Community Transit is looking toward microtransit solutions in Lynnwood ahead of light rail and seeking feedback on concepts. Two areas are being evaluated for service in partnership with the City of Lynnwood that would complement the agency’s traditional fixed-route bus service. Service would initially start in spring 2022 as a one-year pilot, allowing the agency to learn about riders’ needs before charting next steps.
This effort is Community Transit’s first foray into microtransit, joining the ranks of King County Metro which offers several flavors of it. Two microtransit options are being put forward by Community Transit: flexible van service that riders request for pickup and drop-off in a defined service area and a community van service.
For the flexible van service, riders would use an app or calling to request a ride within the service area during the normal hours of operation and pay the applicable fare. In this case, regular local fares are $2.50 per trip and could be paid with an ORCA card. A specific type of vehicle has not been identified yet, but Community Transit’s concept images suggest airport-type shuttle vans and all vehicles will be wheelchair accessible. It’s not clear, however, if bikes would be accommodated.
The two areas under evaluation for the flexible van service are focused in Alderwood and along the 188th St SW/68th Ave W corridor.
The Alderwood service area would generally cover the city center, mall area, and — at its southernmost — the transit center, overlapping with a bunch of local bus routes (e.g., Swift and Routes 112, 113, and 196) as well as regional bus service at the Lynnwood Transit Center — future terminus of the Lynnwood Link extension in 2024. These areas are heavily commercial and multifamily, providing a growing and dense service area within the city.
The service area map charts a primary circuit for the route along Alderwood Mall Blvd, Alderwood Mall Pkwy, Maple Rd, and 44th Ave W, dancing around the mall and hitting some key public facilities (e.g., library and recreation center). But as a flexible service, the loop is not by any means fixed is merely illustrative. Community Transit’s Alex Mehn told The Urbanist that “even the service areas themselves are mostly illustrative — depending on the survey results and analysis, those zones may grow or change slightly (and likely wouldn’t be a crow’s-fly half-mile extension from a sample route line).”

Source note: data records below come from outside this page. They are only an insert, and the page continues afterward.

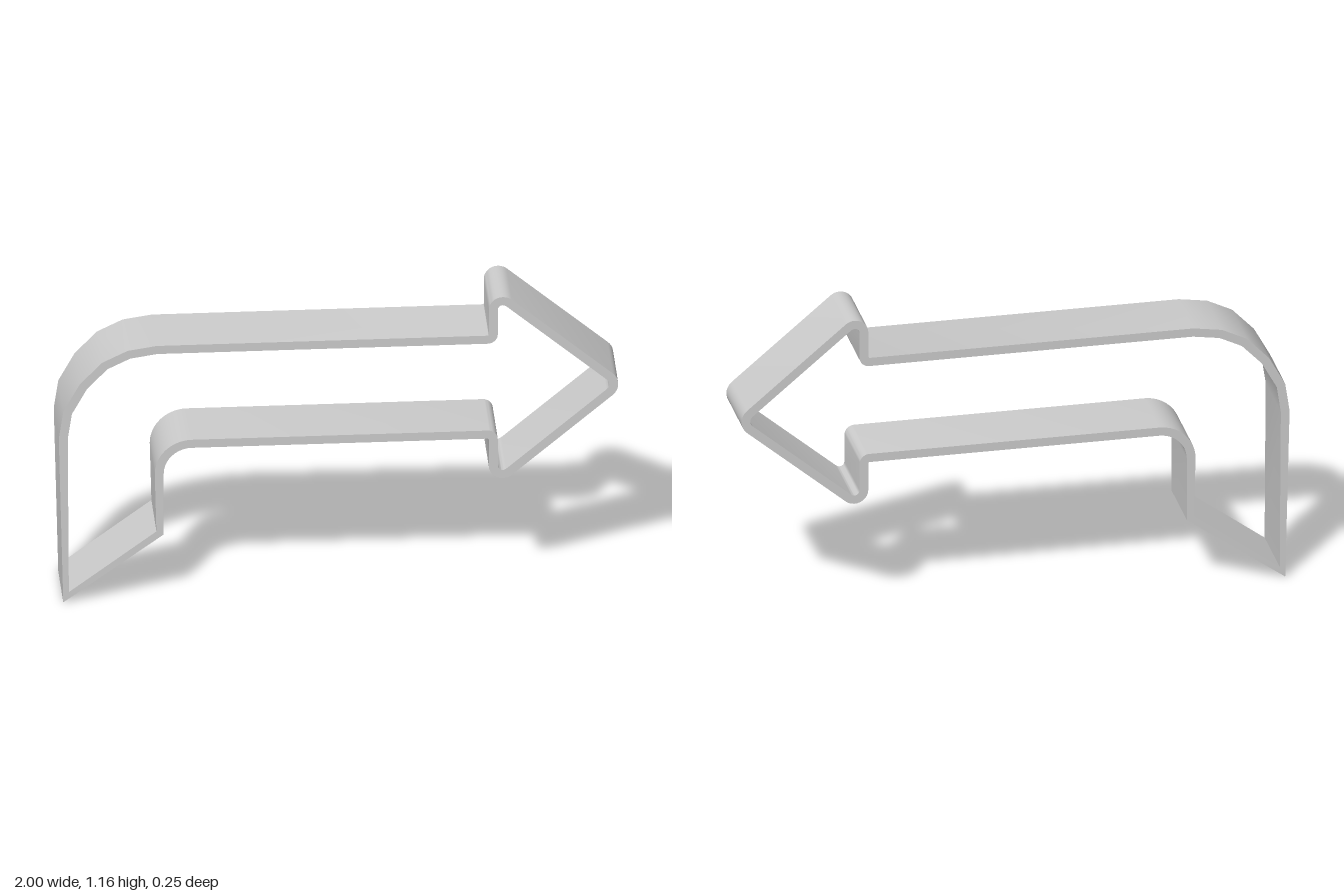
import * as THREE from 'three';
import { toCreasedNormals } from 'three/addons/utils/BufferGeometryUtils.js';

const DEPTH = 0.255;
const WALL = 0.032;

// Outer outline, clockwise: [x, y, corner radius, wall thickness]
const CORNERS = [
  // pointed tail and faceted outer bend
  [-0.984, 0, 0, 0.021],
  [-1, 0.65], [-0.984, 0.757], [-0.925, 0.864], [-0.845, 0.947], [-0.754, 0.991], [-0.65, 1.007],
  // arrowhead
  [0.537, 1.007, 0.004], [0.537, 1.216, 0.05],
  [1.031, 0.799, 0.057],
  [0.537, 0.382, 0.05], [0.537, 0.598, 0.004],
  // inner bend and lower edge of the tail
  [-0.625, 0.598, 0.1],
  [-0.625, 0.257, 0, 0.026],
];

// Replace each rounded corner by points on its tangent arc
function roundCorners(corners, segments = 10) {
  const out = [];
  corners.forEach(([x, y, r = 0, t = WALL], i) => {
    const n = corners.length;
    const p = new THREE.Vector2(x, y);
    if (!r) { out.push({ p, t }); return; }
    const toCorner = (c) => new THREE.Vector2(c[0], c[1]).sub(p).normalize();
    const a = toCorner(corners[(i + n - 1) % n]);
    const b = toCorner(corners[(i + 1) % n]);
    const half = Math.acos(a.dot(b)) / 2;
    const centre = a.clone().add(b).normalize().multiplyScalar(r / Math.sin(half)).add(p);
    const start = a.multiplyScalar(r / Math.tan(half)).add(p).sub(centre);
    const turn = (Math.PI - 2 * half) * Math.sign(start.cross(p.clone().sub(centre)));
    for (let k = 0; k <= segments; k++) {
      const q = start.clone().rotateAround(new THREE.Vector2(), turn * k / segments);
      out.push({ p: q.add(centre), t });
    }
  });
  return out;
}

// Mitred inward offset of a clockwise outline
function offsetInward(points) {
  const n = points.length;
  const normal = (from, to) => {
    const d = to.p.clone().sub(from.p).normalize();
    return new THREE.Vector2(d.y, -d.x);
  };
  return points.map((pt, i) => {
    const n1 = normal(points[(i + n - 1) % n], pt);
    const n2 = normal(pt, points[(i + 1) % n]);
    return n1.clone().add(n2).multiplyScalar(pt.t / (1 + n1.dot(n2))).add(pt.p);
  });
}

export function createModel() {
  const group = new THREE.Group();
  group.name = 'bentArrowCutter';

  // Thin closed wall following the arrow outline; the hole winds the other way
  const outline = roundCorners(CORNERS);
  const shape = new THREE.Shape(outline.map((o) => o.p));
  shape.holes.push(new THREE.Path(offsetInward(outline).reverse()));
  const extruded = new THREE.ExtrudeGeometry(shape, { depth: DEPTH, bevelEnabled: false });
  extruded.translate(0, 0, -DEPTH / 2);

  const wall = new THREE.Mesh(
    toCreasedNormals(extruded, 0.5),
    new THREE.MeshStandardMaterial({ color: 0xcccccc }),
  );
  wall.name = 'arrowWall';
  group.add(wall);
  return group;
}
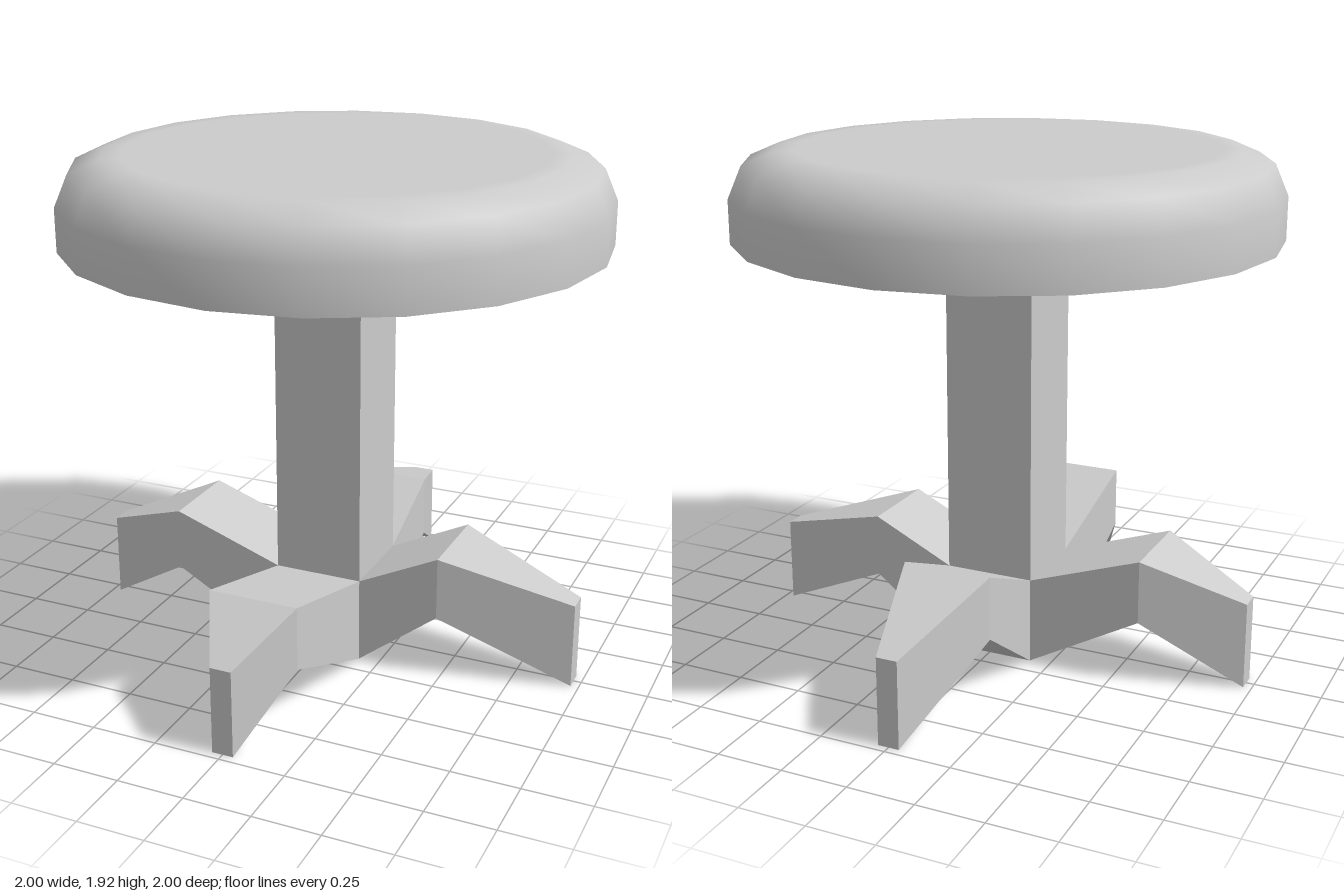
import * as THREE from 'three';

const HALF = 0.17; // half width of the post and of the legs
const REACH = 0.97; // distance of the leg tips from the centre

// A bent leg along +x: full width up to the elbow, tapering to the tip
function legGeometry(elbow) {
  const profile = new THREE.Shape([
    [HALF, 0], [elbow, 0.24], [REACH, 0], [REACH, 0.33], [elbow, 0.48], [HALF, 0.33],
  ].map(([x, y]) => new THREE.Vector2(x, y)));
  const geo = new THREE.ExtrudeGeometry(profile, { depth: 2 * HALF, bevelEnabled: false });
  geo.translate(0, 0, -HALF);
  const pos = geo.attributes.position;
  for (let i = 0; i < pos.count; i++) {
    if (pos.getX(i) > REACH - 0.01) pos.setZ(i, Math.sign(pos.getZ(i)) * 0.04);
  }
  geo.computeVertexNormals();
  return geo;
}

export function createModel() {
  const model = new THREE.Group();
  const flat = new THREE.MeshStandardMaterial({ color: 0xcccccc, flatShading: true });
  const smooth = new THREE.MeshStandardMaterial({ color: 0xcccccc });

  const add = (name, geometry, material, parent = model) => {
    const mesh = new THREE.Mesh(geometry, material);
    mesh.name = name;
    parent.add(mesh);
    return mesh;
  };

  // Seat: softly rounded cushion with a sharp flat underside
  const seat = new THREE.Group();
  seat.name = 'seat';
  model.add(seat);
  const rim = [[1, 1.6], [1, 1.76], [0.95, 1.875], [0.84, 1.922], [0.77, 1.924], [0, 1.924]];
  add('cushion', new THREE.LatheGeometry(rim.map(([r, y]) => new THREE.Vector2(r, y)), 20), smooth, seat);
  const underside = add('seatUnderside', new THREE.CircleGeometry(1, 20), flat, seat);
  underside.rotation.x = Math.PI / 2;
  underside.position.y = 1.6;

  // Square centre post
  add('post', new THREE.BoxGeometry(2 * HALF, 1.6, 2 * HALF), flat).position.y = 0.8;

  // Four legs, each bent at a slightly different place
  const legs = [['leftLeg', 0.48], ['backLeg', 0.52], ['rightLeg', 0.6], ['frontLeg', 0.72]];
  legs.forEach(([name, elbow], i) => {
    add(name, legGeometry(elbow), flat).rotation.y = (i * Math.PI) / 2;
  });

  return model;
}
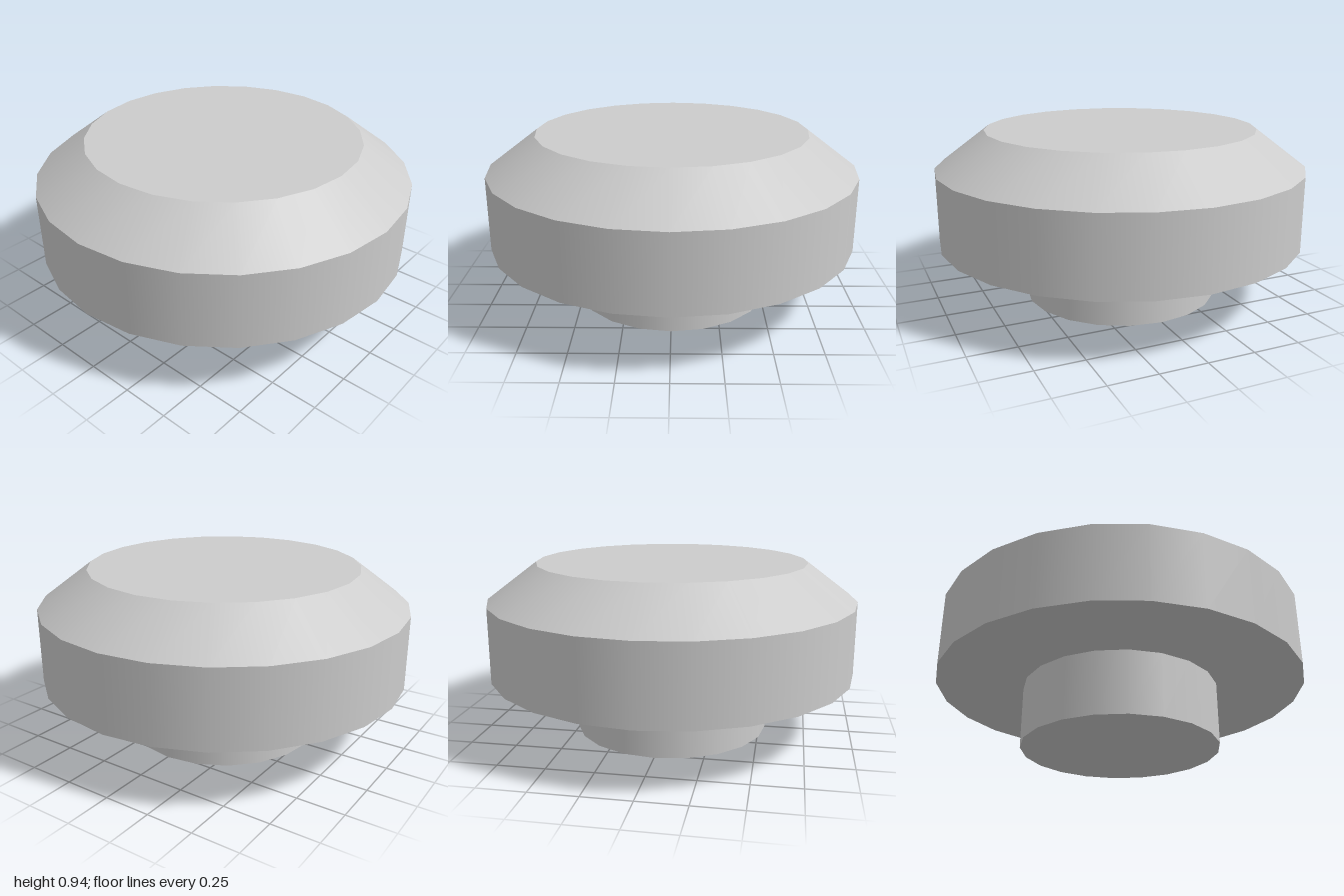
import * as THREE from 'three';

// A faceted-outline push button: round stem, wide body and bevelled cap.
export function createModel() {
  const group = new THREE.Group();
  const grey = new THREE.MeshStandardMaterial({ color: 0xcccccc });
  grey.name = 'light grey';

  // Adds a smooth-sided disc between two heights.
  function addDisc(name, topRadius, bottomRadius, y0, y1, sides) {
    const geometry = new THREE.CylinderGeometry(topRadius, bottomRadius, y1 - y0, sides);
    const mesh = new THREE.Mesh(geometry, grey);
    mesh.name = name;
    mesh.position.y = (y0 + y1) / 2;
    group.add(mesh);
  }

  addDisc('stem', 0.533, 0.533, 0, 0.335, 20);
  addDisc('body', 1, 1, 0.335, 0.735, 24);
  addDisc('bevelledCap', 0.733, 1, 0.735, 0.935, 24);

  return group;
}
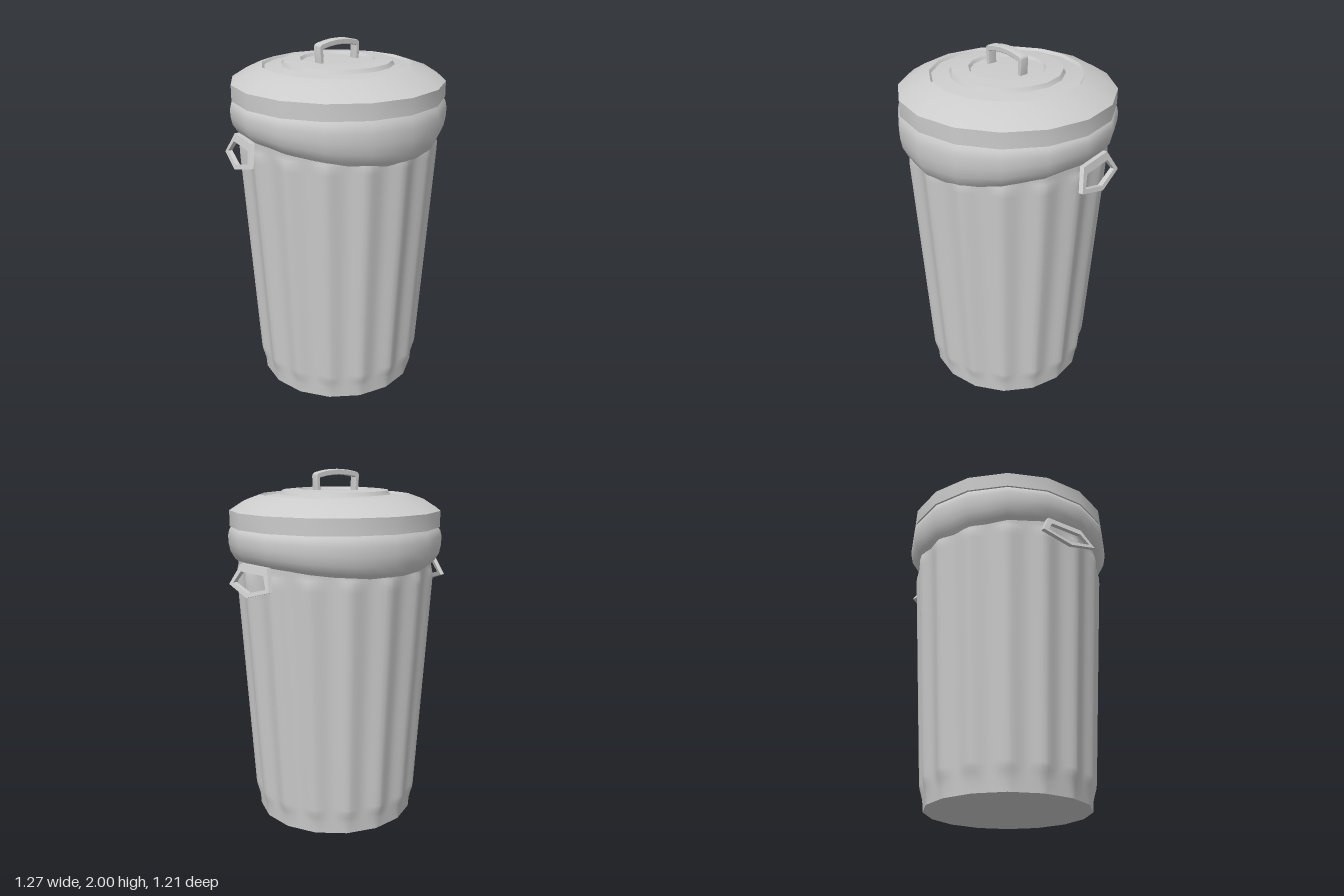
import * as THREE from 'three';
import { mergeVertices, toCreasedNormals } from 'three/addons/utils/BufferGeometryUtils.js';

const SIDES = 16;
const STEP = (Math.PI * 2) / SIDES;
const grey = new THREE.MeshStandardMaterial({ color: 0xcccccc });
const greyDouble = new THREE.MeshStandardMaterial({ color: 0xcccccc, side: THREE.DoubleSide });

function add(parent, name, geometry, material = grey) {
  const mesh = new THREE.Mesh(geometry, material);
  mesh.name = name;
  parent.add(mesh);
  return mesh;
}

const profile = (pairs) => pairs.map(([r, y]) => new THREE.Vector2(r, y));

// Lathe whose vertices are moved by rule(angle, radius, y) -> [radius, y], with a smooth seam
function ruledLathe(pairs, segments, rule) {
  const geo = new THREE.LatheGeometry(profile(pairs), segments);
  const p = geo.attributes.position;
  for (let i = 0; i < p.count; i++) {
    const a = Math.atan2(p.getX(i), p.getZ(i));
    const [r, y] = rule(a, Math.hypot(p.getX(i), p.getZ(i)), p.getY(i));
    p.setXYZ(i, Math.sin(a) * r, y, Math.cos(a) * r);
  }
  geo.deleteAttribute('uv');
  geo.deleteAttribute('normal');
  const merged = mergeVertices(geo, 1e-5);
  merged.computeVertexNormals();
  return merged;
}

// Tapered sixteen-sided wall with a raised rib along every corner
function wallGeometry() {
  const levels = [0, 0.06, 0.1, 0.125, 0.15, 0.6, 1.0, 1.4, 1.435, 1.46, 1.49, 1.62];
  const pairs = levels.map((y) => [0.457 + 0.062 * y, y]);
  return ruledLathe(pairs, SIDES * 8, (a, r, y) => {
    const local = a - Math.round(a / STEP) * STEP;
    const polygon = Math.cos(STEP / 2) / Math.cos(STEP / 2 - Math.abs(local));
    const bump = Math.pow(Math.cos((local / STEP) * Math.PI), 2);
    const ends = THREE.MathUtils.smoothstep(y, 0.05, 0.15)
      * (1 - THREE.MathUtils.smoothstep(y, 1.42, 1.5));
    return [r * polygon + 0.017 * bump * ends, y];
  });
}

// Swollen collar, hanging lowest at the front and highest at the sides
function collarGeometry() {
  const pairs = [[0.525, 0], [0.568, 0.17], [0.593, 0.35], [0.602, 0.55],
    [0.604, 0.75], [0.595, 0.9], [0.575, 1]];
  return ruledLathe(pairs, SIDES * 2, (a, r, f) => {
    const low = 1.455 - 0.02 * Math.cos(a) - 0.035 * Math.cos(2 * a);
    const local = a - Math.round(a / STEP) * STEP;
    const polygon = Math.cos(STEP / 2) / Math.cos(STEP / 2 - Math.abs(local));
    return [r * polygon, THREE.MathUtils.lerp(low, 1.7, f)];
  });
}

// Stepped lid: rim band, sloping shoulder, then raised and sunken rings
function lidGeometry() {
  const pairs = [[0.5, 1.692], [0.593, 1.692], [0.593, 1.78], [0.51, 1.832], [0.42, 1.864],
    [0.408, 1.85], [0.312, 1.865], [0.3, 1.886], [0.208, 1.894], [0.197, 1.878], [0, 1.886]];
  const geo = new THREE.LatheGeometry(profile(pairs), SIDES);
  geo.deleteAttribute('uv');
  geo.deleteAttribute('normal');
  return toCreasedNormals(geo, 0.45);
}

// Flat arched strap standing on two legs
function lidHandleGeometry() {
  const s = new THREE.Shape();
  s.moveTo(-0.133, 1.875);
  s.lineTo(-0.14, 1.96);
  s.quadraticCurveTo(-0.14, 1.975, -0.125, 1.98);
  s.quadraticCurveTo(0, 2.012, 0.115, 1.98);
  s.quadraticCurveTo(0.13, 1.975, 0.13, 1.96);
  s.lineTo(0.126, 1.875);
  s.lineTo(0.112, 1.875);
  s.lineTo(0.114, 1.957);
  s.quadraticCurveTo(0, 1.988, -0.123, 1.957);
  s.lineTo(-0.118, 1.875);
  const geo = new THREE.ExtrudeGeometry(s, {
    depth: 0.038, bevelEnabled: true, bevelSize: 0.004, bevelThickness: 0.008,
    bevelSegments: 2, curveSegments: 5,
  });
  geo.translate(0, 0, -0.019);
  return toCreasedNormals(geo, 0.6);
}

// Five-sided frame with a thick top bar, leaning outward towards the bottom
function sideHandleGeometry() {
  const outer = [[-0.115, 1.515], [-0.178, 1.4], [0, 1.35], [0.178, 1.4], [0.115, 1.515]];
  const inner = [[-0.1, 1.475], [-0.143, 1.412], [0, 1.374], [0.143, 1.412], [0.1, 1.475]];
  const vec = (list) => list.map(([x, y]) => new THREE.Vector2(x, y));
  const shape = new THREE.Shape(vec(outer));
  shape.holes.push(new THREE.Path(vec(inner)));
  const geo = new THREE.ExtrudeGeometry(shape, { depth: 0.024, bevelEnabled: false });
  const p = geo.attributes.position;
  for (let i = 0; i < p.count; i++) {
    p.setZ(i, p.getZ(i) + 0.549 + (1.515 - p.getY(i)) * 0.33);
  }
  geo.computeVertexNormals();
  return geo;
}

export function createModel() {
  const model = new THREE.Group();
  model.name = 'trashCan';

  add(model, 'ribbedWall', wallGeometry(), greyDouble);
  const base = new THREE.CircleGeometry(0.457, SIDES);
  base.rotateX(Math.PI / 2);
  add(model, 'base', base);
  add(model, 'collar', collarGeometry(), greyDouble);

  const lid = new THREE.Group();
  lid.name = 'lid';
  model.add(lid);
  add(lid, 'lidPan', lidGeometry(), greyDouble);
  add(lid, 'lidHandle', lidHandleGeometry());

  // Carrying handles sit slightly behind the middle of each side
  for (const [name, side] of [['leftHandle', 1], ['rightHandle', -1]]) {
    const handle = add(model, name, sideHandleGeometry());
    handle.rotation.y = side * (Math.PI / 2 + 0.19);
  }
  return model;
}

As for the 188th St SW/68th Ave W flexible van service area, microtransit could serve areas within six or so blocks of the primary path between Alderwood Mall and Edmonds College. Along the way, destinations like the library and recreation center could also be served and nearly a dozen local bus routes would overlap with the coverage area. 188th St SW/68th Ave W was a corridor that Community Transit had planned to serve with an extended Route 111 this year since it’s considered a service gap by the agency, but those and other service change plans were dashed with the pandemic. Regardless of whether the microtransit experiment succeeds or fails, this corridor certainly deserves fixed-route bus service.
In addition to these, Community Transit is considering a community van program similar to Metro’s. This would allow for groups within the community to request a trip or join a group for a community-driven van service provided by volunteers. Trips would involve two or more riders. All vans would be wheelchair accessible and capable of carrying bikes. Service would be available at any time of day and only cost riders $2.50 or less in fares per trip with gas and insurance being fully covered. Community Transit expects that vans would ordinarily be parked a public facilities like Edmonds College or Lynnwood City Hall.
Not mentioned in the survey is on-demand ridehailing. In April, staff had suggested that a partnership with ridehailing (often referred to as “transportation network companies”) providers like Uber or Lyft could be forged as part of the pilot program. That type of service would be run primarily through mobile apps and have flat fares, but the pilot being put forward now doesn’t appear set to pursue ridehailing.
The overall pilot program is funded as part of a $1 million federal Congestion, Mitigation, and Air Quality (CMAQ) grant. Through June 18th, Community Transit is running a survey on community priorities for the pilot program.
Stephen is a professional urban planner in Puget Sound with a passion for sustainable, livable, and diverse cities. He is especially interested in how policies, regulations, and programs can promote positive outcomes for communities. With stints in great cities like Bellingham and Cork, Stephen currently lives in Seattle. He primarily covers land use and transportation issues and has been with The Urbanist since 2014.